## WHAT NEEDS TO BE DONE
Your copy should match the records below exactly, except for the pictures.

## STUDY MATERIAL
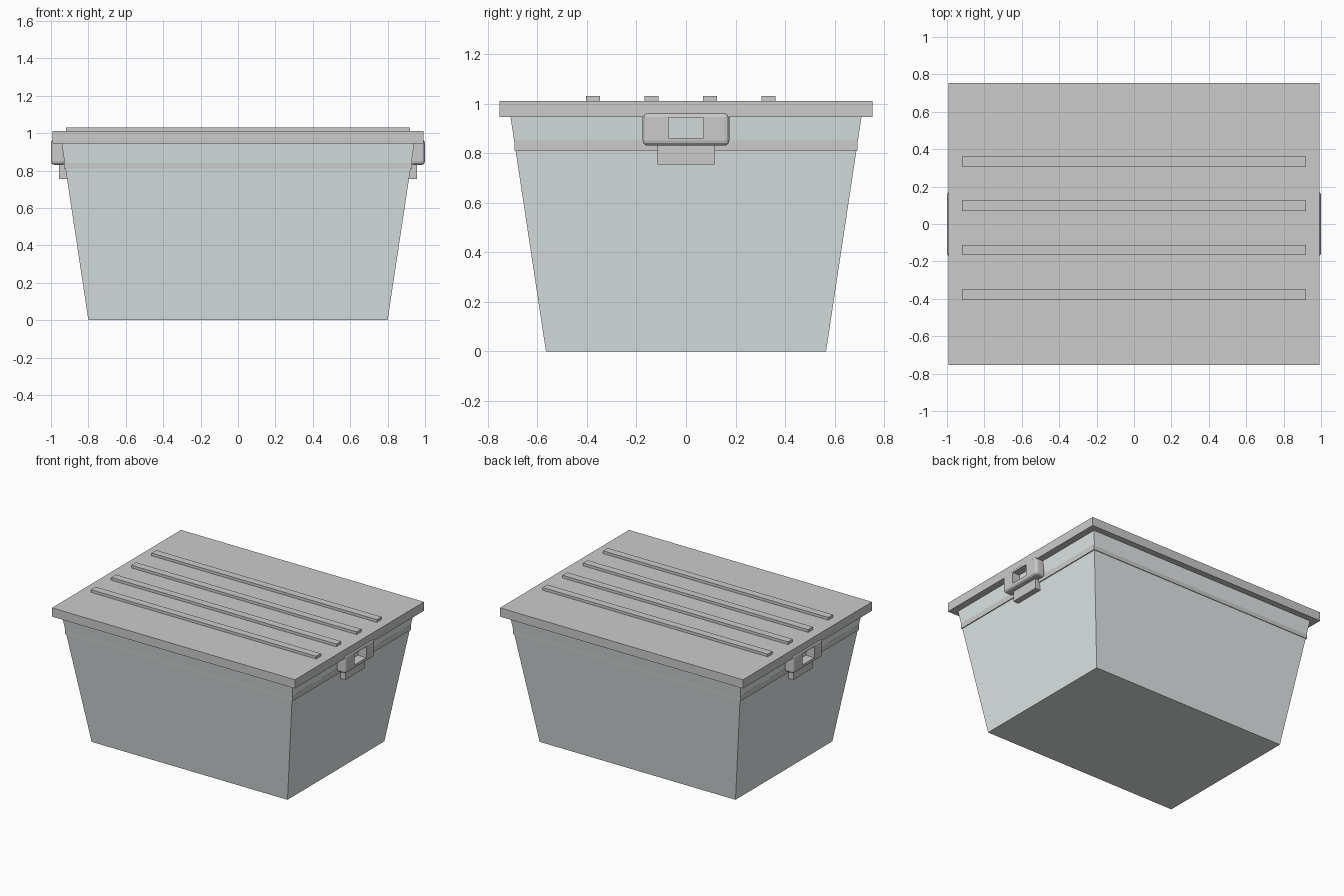
import bpy, bmesh

if "Cube" in bpy.data.objects:
    bpy.data.objects.remove(bpy.data.objects["Cube"])


def prism(name, z0, z1, half0, half1, centre=(0, 0), material=None):
    """Box or tapered box with given half sizes at bottom and top."""
    bm = bmesh.new()
    rings = []
    for z, (hx, hy) in ((z0, half0), (z1, half1)):
        rings.append([bm.verts.new((centre[0] + sx * hx, centre[1] + sy * hy, z))
                      for sx, sy in ((-1, -1), (1, -1), (1, 1), (-1, 1))])
    low, top = rings
    bm.faces.new(low[::-1])
    bm.faces.new(top)
    for i in range(4):
        j = (i + 1) % 4
        bm.faces.new((low[i], low[j], top[j], top[i]))
    mesh = bpy.data.meshes.new(name)
    bm.to_mesh(mesh)
    bm.free()
    obj = bpy.data.objects.new(name, mesh)
    bpy.context.collection.objects.link(obj)
    if material:
        mesh.materials.append(material)
    return obj


def box(name, x, y, z, **kw):
    """Box from (min, max) ranges."""
    half = ((x[1] - x[0]) / 2, (y[1] - y[0]) / 2)
    return prism(name, z[0], z[1], half, half, (sum(x) / 2, sum(y) / 2), **kw)


tub_grey = bpy.data.materials.new("tub_grey")
tub_grey.diffuse_color = (0.75, 0.80, 0.80, 1)
tub_grey.use_nodes = True
tub_grey.node_tree.nodes["Principled BSDF"].inputs["Base Color"].default_value = tub_grey.diffuse_color

# Tapered tub, reinforcing band and lid
prism("tub", 0, 0.96, (0.80, 0.565), (0.945, 0.71), material=tub_grey)
box("rim_band", (-0.929, 0.929), (-0.692, 0.692), (0.81, 0.85))
box("lid", (-0.993, 0.993), (-0.753, 0.753), (0.945, 1.01))

# Raised ribs on the lid
for i in range(4):
    y = -0.375 + i * 0.236
    box(f"lid_rib_{i + 1}", (-0.92, 0.92), (y - 0.0275, y + 0.0275), (1.0, 1.03))

# Latches with a window, and the catch block below each
for side, s in (("left", -1), ("right", 1)):
    latch = box(f"latch_{side}", sorted((s * 0.92, s * 1.0)), (-0.175, 0.175), (0.83, 0.965))
    cutter = box("latch_window", sorted((s * 0.85, s * 1.1)), (-0.07, 0.07), (0.86, 0.943))
    cutter.hide_render = True
    bevel = latch.modifiers.new("rounded_edges", 'BEVEL')
    bevel.width, bevel.segments = 0.02, 3
    window = latch.modifiers.new("window", 'BOOLEAN')
    window.object, window.operation, window.solver = cutter, 'DIFFERENCE', 'EXACT'
    bpy.context.view_layer.objects.active = latch
    for mod in ("rounded_edges", "window"):
        bpy.ops.object.modifier_apply(modifier=mod)
    bpy.data.objects.remove(cutter)
    box(f"catch_{side}", sorted((s * 0.88, s * 0.957)), (-0.115, 0.115), (0.755, 0.845))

## RESULT BELOW
import bpy, bmesh

if "Cube" in bpy.data.objects:
    bpy.data.objects.remove(bpy.data.objects["Cube"])


def prism(name, z0, z1, half0, half1, centre=(0, 0), material=None):
    """Box or tapered box with given half sizes at bottom and top."""
    bm = bmesh.new()
    rings = []
    for z, (hx, hy) in ((z0, half0), (z1, half1)):
        rings.append([bm.verts.new((centre[0] + sx * hx, centre[1] + sy * hy, z))
                      for sx, sy in ((-1, -1), (1, -1), (1, 1), (-1, 1))])
    low, top = rings
    bm.faces.new(low[::-1])
    bm.faces.new(top)
    for i in range(4):
        j = (i + 1) % 4
        bm.faces.new((low[i], low[j], top[j], top[i]))
    mesh = bpy.data.meshes.new(name)
    bm.to_mesh(mesh)
    bm.free()
    obj = bpy.data.objects.new(name, mesh)
    bpy.context.collection.objects.link(obj)
    if material:
        mesh.materials.append(material)
    return obj


def box(name, x, y, z, **kw):
    """Box from (min, max) ranges."""
    half = ((x[1] - x[0]) / 2, (y[1] - y[0]) / 2)
    return prism(name, z[0], z[1], half, half, (sum(x) / 2, sum(y) / 2), **kw)


tub_grey = bpy.data.materials.new("tub_grey")
tub_grey.diffuse_color = (0.75, 0.80, 0.80, 1)
tub_grey.use_nodes = True
tub_grey.node_tree.nodes["Principled BSDF"].inputs["Base Color"].default_value = tub_grey.diffuse_color

# Tapered tub, reinforcing band and lid
prism("tub", 0, 0.96, (0.80, 0.565), (0.945, 0.71), material=tub_grey)
box("rim_band", (-0.929, 0.929), (-0.692, 0.692), (0.81, 0.85))
box("lid", (-0.993, 0.993), (-0.753, 0.753), (0.945, 1.01))

# Raised ribs on the lid
for i in range(4):
    y = -0.375 + i * 0.236
    box(f"lid_rib_{i + 1}", (-0.92, 0.92), (y - 0.0275, y + 0.0275), (1.0, 1.03))

# Latches with a window, and the catch block below each
for side, s in (("left", -1), ("right", 1)):
    latch = box(f"latch_{side}", sorted((s * 0.92, s * 1.0)), (-0.175, 0.175), (0.83, 0.965))
    cutter = box("latch_window", sorted((s * 0.85, s * 1.1)), (-0.07, 0.07), (0.86, 0.943))
    cutter.hide_render = True
    bevel = latch.modifiers.new("rounded_edges", 'BEVEL')
    bevel.width, bevel.segments = 0.02, 3
    window = latch.modifiers.new("window", 'BOOLEAN')
    window.object, window.operation, window.solver = cutter, 'DIFFERENCE', 'EXACT'
    bpy.context.view_layer.objects.active = latch
    for mod in ("rounded_edges", "window"):
        bpy.ops.object.modifier_apply(modifier=mod)
    bpy.data.objects.remove(cutter)
    box(f"catch_{side}", sorted((s * 0.88, s * 0.957)), (-0.115, 0.115), (0.755, 0.845))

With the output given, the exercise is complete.